One consideration to keep in mind is that the CM needs to be given the authority by the firm to oversee attorney treatment and progress so there is a single point of communication. In too many firms, authority for attorneys with behavioral concerns is given to a committee, which often has trouble being decisive when confronted by an upset colleague.

The first and most important step

Understanding the importance of managing the recovery process and providing accountability/oversight – and knowing how and why to do those things – is the first and most significant step in restoring the work and the lives of impaired attorneys. Stay tuned for Part II, where I will discuss therapeutic leverage.

One lawyer joke too many

No more room for the actively impaired attorney

Lawyer addiction rates are twice the national average

Estimates suggest that attorneys, judges, and law students struggle with addiction at roughly twice the national average; as many as one in five lawyers has an active addiction problem; and it gets worse the longer they practice. Rates are also much higher for both depression and suicide.

These are powerful and eye-opening numbers to be sure, clearly demonstrating the need for proactive efforts and resources to reduce the prevalence of active behavioral health issues in the profession. Profound consequences — both subtle and explicit — impact firms every day.

As an attorney/addiction clinician in recovery, I have worked to help solve this crisis. Addiction is a chronic disease, and law firms must confront it accordingly.

The tangible risk to the firm is documented

Despite the fact that they may be under-serving clients, losing energy and focus, becoming more erratic and less reliable, lawyers typically plow forward until the consequences become too severe to be tolerated. Often the line is crossed into malpractice and disciplinary problems:

60 percent of all disciplinary actions and 85 percent of trust fund violations are connected to addictive behavior.

Even with these risks staring them in the face, firm administrators and managing partners fail to confront problematic behavior indicative of an underlying behavioral health disease or condition. It is easy for the rest of the firm to follow suit, believing that it is not their business and quietly looking the other way. This approach has a long and entrenched history in a culture already imbued with a play-hard, work-hard ethos.

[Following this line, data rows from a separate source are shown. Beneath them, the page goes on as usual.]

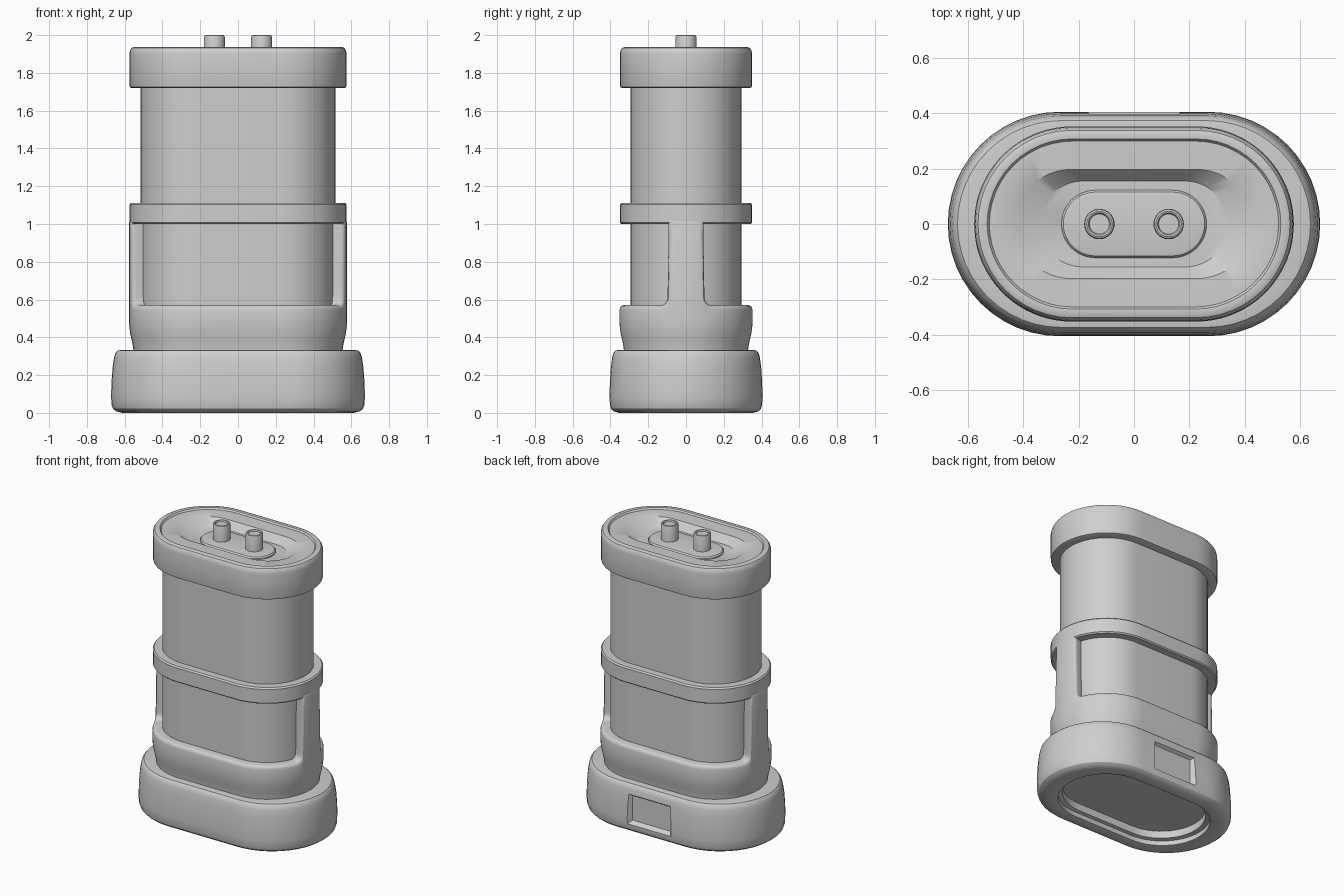
import bpy, bmesh, math
from mathutils import Vector

if "Cube" in bpy.data.objects:
    bpy.data.objects.remove(bpy.data.objects["Cube"])

grey = bpy.data.materials.new("light grey")
grey.diffuse_color = (0.62, 0.62, 0.62, 1)
grey.use_nodes = True
grey.node_tree.nodes["Principled BSDF"].inputs["Base Color"].default_value = grey.diffuse_color


def activate(ob):
    bpy.ops.object.select_all(action='DESELECT')
    ob.select_set(True)
    bpy.context.view_layer.objects.active = ob


def make_object(name, bm):
    me = bpy.data.meshes.new(name)
    bm.to_mesh(me)
    bm.free()
    ob = bpy.data.objects.new(name, me)
    bpy.context.collection.objects.link(ob)
    me.materials.append(grey)
    return ob


def finish(ob, angle=35):
    bm = bmesh.new()
    bm.from_mesh(ob.data)
    bmesh.ops.recalc_face_normals(bm, faces=bm.faces)
    bm.to_mesh(ob.data)
    bm.free()
    activate(ob)
    bpy.ops.object.shade_smooth_by_angle(angle=math.radians(angle))


def loft(name, rows, n=24, cx=0):
    """Closed solid through stacked stadium outlines (half width, half depth, z)."""
    bm = bmesh.new()
    loops = []
    for hx, hy, z in rows:
        loop = []
        for side in (0, 1):
            for i in range(n + 1):
                a = -math.pi / 2 + math.pi * (i / n + side)
                shift = (hx - hy) * (1 - 2 * side)
                loop.append(bm.verts.new((cx + shift + hy * math.cos(a), hy * math.sin(a), z)))
        loops.append(loop)
    m = len(loops[0])
    for lo, up in zip(loops, loops[1:]):
        for i in range(m):
            j = (i + 1) % m
            bm.faces.new((lo[i], lo[j], up[j], up[i]))
    bm.faces.new(loops[0][::-1])
    bm.faces.new(loops[-1])
    bmesh.ops.remove_doubles(bm, verts=bm.verts, dist=1e-5)
    ob = make_object(name, bm)
    finish(ob)
    return ob


# Main body
loft("body", [(.515, .293, .2), (.515, .293, 1.8)])

# Middle band
loft("middle_band", [(.50, .28, 1.0), (.567, .342, 1.0), (.575, .35, 1.008),
                     (.575, .35, 1.102), (.567, .342, 1.112), (.50, .28, 1.112)])

# Top cap with rim and sunken basin
loft("top_cap", [(.50, .28, 1.72), (.562, .337, 1.72), (.572, .347, 1.724), (.575, .35, 1.735),
                 (.575, .35, 1.90), (.572, .347, 1.918), (.563, .338, 1.932), (.548, .323, 1.938),
                 (.53, .307, 1.936), (.522, .299, 1.925), (.515, .292, 1.925),
                 (.425, .197, 1.922), (.34, .155, 1.872)])

# Contact pad and pins
loft("contact_pad", [(.262, .122, 1.85), (.262, .122, 1.878), (.255, .115, 1.887), (.24, .10, 1.89)])
for side, label in ((-1, "left"), (1, "right")):
    pin = [(.055, 1.86), (.055, 1.99), (.052, 1.997), (.046, 2.0), (.04, 1.998), (.036, 1.99)]
    loft(label + "_pin", [(r, r, z) for r, z in pin], n=14, cx=.125 * side)

# Base foot with hollow underside
base = loft("base", [(.50, .278, .09), (.50, .278, .04), (.53, .30, .035), (.53, .30, .003),
                     (.54, .31, 0), (.61, .352, 0), (.645, .382, .008), (.662, .397, .022),
                     (.67, .403, .045), (.672, .405, .09), (.670, .403, .16), (.664, .398, .24),
                     (.656, .391, .295), (.648, .384, .318), (.637, .373, .33), (.62, .357, .333),
                     (.5, .28, .333)])

# Recessed panel cut into the back of the base
bm = bmesh.new()
bmesh.ops.create_cube(bm, size=2)
for v in bm.verts:
    outer = v.co.y > 0
    v.co = Vector((v.co.x * (.178 if outer else .145), .42 if outer else .375,
                   .165 + v.co.z * (.115 if outer else .085)))
cutter = make_object("panel_cutter", bm)
cutter.hide_render = True
cut = base.modifiers.new("panel", 'BOOLEAN')
cut.operation = 'DIFFERENCE'
cut.solver = 'EXACT'
cut.object = cutter
activate(base)
bpy.ops.object.modifier_apply(modifier="panel")
bpy.data.objects.remove(cutter)
finish(base, 30)

# Collar with two side arms: a top edge path (arc length, z) for one quarter
L, R = .225, .352
arc_end = R * math.pi / 2
path = [(0, 1.03), (.05, 1.03), (.1, 1.03), (.1, .95), (.102, .8), (.105, .65)]
path += [(.146 + .04 * math.cos(math.radians(a)), .61 + .04 * math.sin(math.radians(a)))
         for a in range(180, 271, 15)]
path += [(.146 + (arc_end - .146) * i / 14, .57) for i in range(1, 15)] + [(arc_end + L, .57)]


def on_shell(u, z, r):
    if u < arc_end:
        return (L + r * math.cos(u / R), r * math.sin(u / R), z)
    return (max(L - (u - arc_end), 0), r, z)


def inset(i, d):
    a, b = Vector(path[max(i - 1, 0)]), Vector(path[min(i + 1, len(path) - 1)])
    t = (b - a).normalized()
    u = path[i][0]
    if 0 < i < len(path) - 1:
        u = max(u + t.y * d, 0)
    return u, path[i][1] - t.x * d


bm = bmesh.new()
columns = []
for i, (u, z) in enumerate(path):
    col = [(u, zz, r) for zz, r in ((.325, .285), (.325, .328), (.35, .331), (.38, .337),
                                    (.42, .346), (.46, .351), (.49, .352))]
    col += [(*inset(i, d), r) for d, r in ((.025, .352), (.012, .349), (.004, .342), (0, .33), (0, .285))]
    columns.append([bm.verts.new(on_shell(*p)) for p in col])
for a, b in zip(columns, columns[1:]):
    for k in range(len(a)):
        j = (k + 1) % len(a)
        bm.faces.new((a[k], b[k], b[j], a[j]))
collar = make_object("collar_and_arms", bm)
mirror = collar.modifiers.new("mirror", 'MIRROR')
mirror.use_axis = (True, True, False)
mirror.merge_threshold = .0005
activate(collar)
bpy.ops.object.modifier_apply(modifier="mirror")
finish(collar, 45)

The damage to the firm of ignoring these problems is incalculable

I will write about this subject in more detail in the future, but suffice it to say that these problems predictably become worse without treatment, until the attorney and the firm suffer untold damage. Reputations are destroyed, productivity is decreased (every single day), lawyers — particularly lateral hires who often have their own existing issues — leave, retire early, or implode; clients leave; and the firm’s chemistry and investment in talent evaporates.

If it’s good enough for doctors, it’s good enough for attorneys

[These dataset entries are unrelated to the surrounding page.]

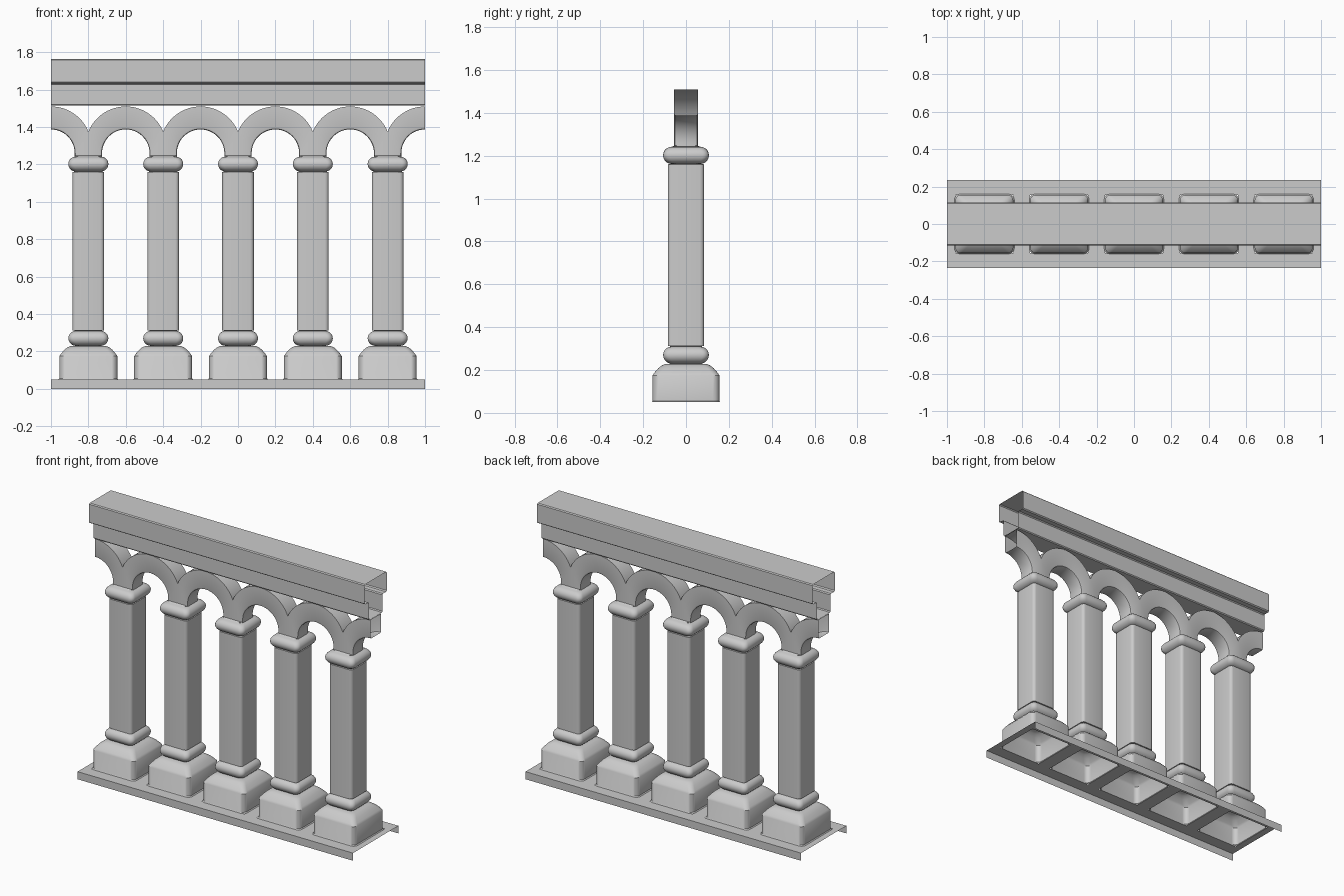
import bpy, bmesh
from math import sin, cos, pi, asin, radians

if "Cube" in bpy.data.objects:
    bpy.data.objects.remove(bpy.data.objects["Cube"])


def finish(name, bm):
    bmesh.ops.remove_doubles(bm, verts=bm.verts, dist=1e-5)
    bmesh.ops.recalc_face_normals(bm, faces=bm.faces)
    # open shells: make sure the highest level face looks up
    flat = [f for f in bm.faces if abs(f.normal.z) > 0.9]
    if flat and max(flat, key=lambda f: f.calc_center_median().z).normal.z < 0:
        bmesh.ops.reverse_faces(bm, faces=bm.faces)
    me = bpy.data.meshes.new(name)
    bm.to_mesh(me)
    bm.free()
    ob = bpy.data.objects.new(name, me)
    bpy.context.collection.objects.link(ob)
    bpy.ops.object.select_all(action='DESELECT')
    ob.select_set(True)
    bpy.context.view_layer.objects.active = ob
    bpy.ops.object.shade_smooth_by_angle(angle=radians(35))
    return ob


def loft(bm, rings, closed=True):
    rows = [[bm.verts.new(p) for p in r] for r in rings]
    n = len(rows[0])
    for a, b in zip(rows, rows[1:]):
        for i in range(n if closed else n - 1):
            j = (i + 1) % n
            bm.faces.new((a[i], a[j], b[j], b[i]))


def rounded_rect(hx, hy, r, z, seg=4):
    pts = []
    for k, (sx, sy) in enumerate([(1, 1), (-1, 1), (-1, -1), (1, -1)]):
        for i in range(seg + 1):
            a = (k + i / seg) * pi / 2
            pts.append((sx * (hx - r) + r * cos(a), sy * (hy - r) + r * sin(a), z))
    return pts


# base slab: open underneath and at the ends, with an opening under each column
bm = bmesh.new()
Y, H, Z = 0.235, 0.155, 0.05
columns = [-0.8, -0.4, 0, 0.4, 0.8]
xs = [-1] + [c + s * H for c in columns for s in (-1, 1)] + [1]
for i in range(len(xs) - 1):
    x0, x1 = xs[i], xs[i + 1]
    bands = [(-Y, -H), (H, Y)] if i % 2 else [(-Y, -H), (-H, H), (H, Y)]
    for y0, y1 in bands:
        bm.faces.new([bm.verts.new(p) for p in
                      ((x0, y0, Z), (x1, y0, Z), (x1, y1, Z), (x0, y1, Z))])
    for y in (-Y, Y):
        bm.faces.new([bm.verts.new(p) for p in
                      ((x0, y, 0), (x1, y, 0), (x1, y, Z), (x0, y, Z))])
finish("base_slab", bm)


# columns: plinth, lower roll, square shaft and capital roll in one hollow loft
def roll(z0, z1):
    zc, r = (z0 + z1) / 2, (z1 - z0) / 2
    return [(0.107 - r + r * cos(a), 0.107 - r + r * cos(a), 0.03, zc + r * sin(a))
            for a in [-pi / 2 + pi * i / 10 for i in range(11)]]


profile = [(0.16, 0.16, 0.03, 0.05), (0.155, 0.156, 0.03, 0.056),
           (0.155, 0.156, 0.03, 0.175), (0.147, 0.148, 0.03, 0.187),
           (0.128, 0.129, 0.03, 0.209), (0.112, 0.112, 0.03, 0.222),
           (0.098, 0.098, 0.025, 0.228)]
profile += roll(0.23, 0.31)
profile += [(0.0845, 0.0845, 0.02, 0.312), (0.0845, 0.0845, 0.02, 1.16)]
profile += roll(1.162, 1.242)
profile += [(0.073, 0.055, 0.008, 1.247)]
for k, cx in enumerate(columns):
    bm = bmesh.new()
    loft(bm, [[(x + cx, y, z) for x, y, z in rounded_rect(*p)] for p in profile])
    finish(f"column_{k + 1}", bm)

# arcade: four whole arches with a half arch at each end
R_OUT, Z_OUT, R_IN, Z_IN = 0.216, 1.294, 0.127, 1.26
SPREAD = asin(0.2 / R_OUT)
N = 24


def arch_sections(c, t0, t1):
    """Cross sections from t=-1 (left springing) to t=1 (right springing)."""
    out = []
    steps = [i / (N / 2) for i in range(-N // 2, N // 2 + 1) if t0 <= i / (N / 2) <= t1]
    for t in steps:
        a, b = t * SPREAD, t * pi / 2
        o = (c + R_OUT * sin(a), Z_OUT + R_OUT * cos(a))
        ring = [(o, -0.055), (o, 0.055)]
        for r, y in ((R_IN + 0.012, 0.055), (R_IN + 0.003, 0.052), (R_IN, 0.043),
                     (R_IN, -0.043), (R_IN + 0.003, -0.052), (R_IN + 0.012, -0.055)):
            ring.append(((c + r * sin(b), Z_IN + r * cos(b)), y))
        out.append([(p[0], y, p[1]) for p, y in ring])
    return out


bm = bmesh.new()
for c in (-1, -0.6, -0.2, 0.2, 0.6, 1):
    t0, t1 = (0 if c == -1 else -1), (0 if c == 1 else 1)
    rings = arch_sections(c, t0, t1)
    loft(bm, rings)
    # legs down to the capitals, open along the column centre line
    for ring, t in ((rings[0], t0), (rings[-1], t1)):
        if t:
            top = ring[1:] + ring[:1]
            low = [(x, y, 1.243) for x, y, z in top]
            loft(bm, [top, low], closed=False)
finish("arcade", bm)

# top rail and frieze: hollow section, open at the ends
half = [(0, 1.765), (0.109, 1.765), (0.115, 1.759), (0.115, 1.64), (0.108, 1.634),
        (0.076, 1.634), (0.07, 1.628), (0.07, 1.521), (0.065, 1.515), (0, 1.515)]
section = half + [(-y, z) for y, z in half[-2:0:-1]]
bm = bmesh.new()
loft(bm, [[(x, y, z) for y, z in section] for x in (-1, 1)])
finish("top_rail", bm)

Most lawyers are unaware that doctors and pilots have very high success rates for recovery from addiction. Their programs are different than those for the general public, including attorneys.


  • Physicians: 74 percent continuous sobriety at five years
  • Pilots: 92 percent continuous sobriety at two years


Addiction is the only field of medicine where doctors receive different treatment than the general population. If the same success rates applied to cancer treatment with differential outcomes, there would be massive lawsuits — but not for addiction treatment.

These groundbreaking rates of success can inspire firms to commit to learning about these programs and how to apply the same protocols to their lawyers, staff, clients, and families.

Achieving high recovery rates for addicted attorneys

As the founder of the Hazelden Legal Professionals Program (and director until this past January), I am committed to educating firms and lawyers in order to destroy the stigma standing in the way of seeking treatment. And more importantly, implementing the physician/pilot model as the template for establishing stable recovery and return to the firm.

We can and must do a much better job of protecting our profession and those of us who serve it.